Raymond Radiguet’s 1923 novel Le diable au corps is the story of a young married woman, Marthe, who has an affair with sixteen-year-old François while her husband is away fighting at the front, and it provoked scandal in a country that had just been through World War I. Though Radiguet denied it, it was established later that the story was in large part autobiographical; by that time, however, the young man was dead, lost to typhoid at just twenty years old.
It is a remarkable work for such a young writer, its central theme being that of hard-hearted sexual gratification in the midst of a chaotic world where everything may end at a moment’s notice.

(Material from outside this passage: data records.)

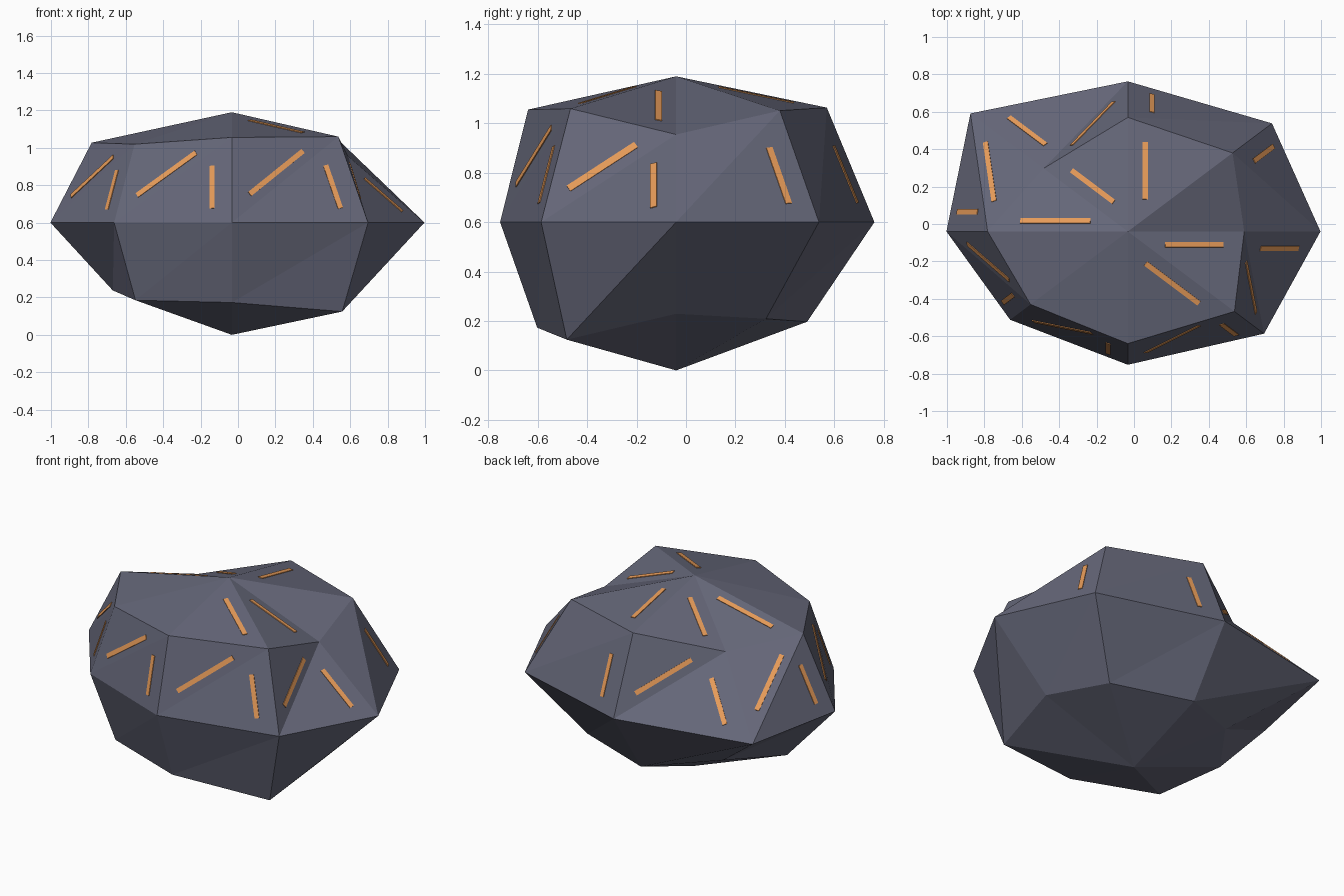
import bpy, math
from mathutils import Vector

cube = bpy.data.objects.get("Cube")
if cube:
    bpy.data.objects.remove(cube)

CENTRE = Vector((-0.033, -0.04, 0.6))
RADII = Vector((1.0, 0.75, 0.57))
SIDES = 8
# Bumpiness of each ring, counter-clockwise from +x
UPPER = [0.88, 1.12, 1.15, 0.90, 1.06, 1.04, 1.13, 1.14]
MIDDLE = [1.03, 1.09, 1.07, 1.19, 0.97, 0.89, 0.95, 1.03]
LOWER = [0.92, 0.97, 1.00, 0.83, 0.90, 1.03, 1.06, 1.18]


def material(name, colour):
    mat = bpy.data.materials.new(name)
    mat.use_nodes = True
    mat.diffuse_color = (*colour, 1)
    mat.node_tree.nodes["Principled BSDF"].inputs["Base Color"].default_value = (*colour, 1)
    return mat


def mesh_object(name, verts, faces, mat):
    mesh = bpy.data.meshes.new(name)
    mesh.from_pydata(verts, [], faces)
    mesh.materials.append(mat)
    obj = bpy.data.objects.new(name, mesh)
    bpy.context.collection.objects.link(obj)
    return obj


def point(lat, lon, bump):
    direction = Vector((math.cos(lat) * math.cos(lon), math.cos(lat) * math.sin(lon), math.sin(lat)))
    return CENTRE + direction * RADII * bump


def ring(lat, bumps):
    return [point(lat, 2 * math.pi * i / SIDES, b) for i, b in enumerate(bumps)]


stone = material("slate_stone", (0.13, 0.135, 0.19))
ore = material("orange_ore", (0.80, 0.33, 0.10))

# Boulder: three bumpy rings of eight points between two poles
upper, middle, lower = ring(math.pi / 4, UPPER), ring(0, MIDDLE), ring(-math.pi / 4, LOWER)
top = CENTRE + Vector((0, 0, 0.59))
bottom = CENTRE - Vector((0, 0, 0.6))
verts = upper + middle + lower + [top, bottom]
top_id, bottom_id = len(verts) - 2, len(verts) - 1
faces, veined = [], []
for i in range(SIDES):
    j = (i + 1) % SIDES
    u, v = i, j
    m, n = i + SIDES, j + SIDES
    l, k = i + 2 * SIDES, j + 2 * SIDES
    cap, slope, flank = (top_id, u, v), (m, v, u), (n, v, m)
    faces += [cap, slope, flank, (l, n, m), (l, k, n), (bottom_id, k, l)]
    # Facets carrying a vein, which runs between their first two listed corners
    veined.append(flank)
    if i not in (0, 1):
        veined.append((m, v, u))
    if i not in (0, 4, 5):
        veined.append((top_id, v, u))
mesh_object("boulder", verts, faces, stone)

# Ore veins: thin plates lying on the upper facets
WIDTH, LIFT = 0.028, 0.004
BOX = [(0, 1, 2, 3), (7, 6, 5, 4), (0, 4, 5, 1), (1, 5, 6, 2), (2, 6, 7, 3), (3, 7, 4, 0)]
for number, (a, b, c) in enumerate(veined, 1):
    a, b, c = verts[a], verts[b], verts[c]
    middle_point = (a + b + c) / 3
    normal = (b - a).cross(c - a).normalized()
    if normal.dot(middle_point - CENTRE) < 0:
        normal.negate()
    start, end = (a + middle_point) / 2, (b + middle_point) / 2
    side = normal.cross(end - start).normalized() * WIDTH / 2
    outline = [start - side, end - side, end + side, start + side]
    corners = [p + normal * LIFT for p in outline] + [p - normal * LIFT for p in outline]
    mesh_object(f"ore_vein_{number}", corners, BOX, ore)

The novel struck a resounding cultural chord, both when it was published and again, tellingly at the end of the Second World War, when the 1948 film of the book was released, starring Micheline Presle as Marthe and Gérard Philipe as François.
It is highly likely that Editions de l’Odéon commissioned Suzanne Ballivet’s twenty illustrations for Le diable au corps as a direct result of the success of the film, and her illustrations accurately portray the youth of the protagonists, as well as Marthe’s determination and François’ relative aloofness.
Radiguet’s Le diable au corps is not to be confused with the much earlier erotic novel with the same title by Andrea de Nerciat, published in 1803.
The Odéon edition was produced in a run of 603 copies, of which 30 de luxe copies included an additional set of the prints in black and white.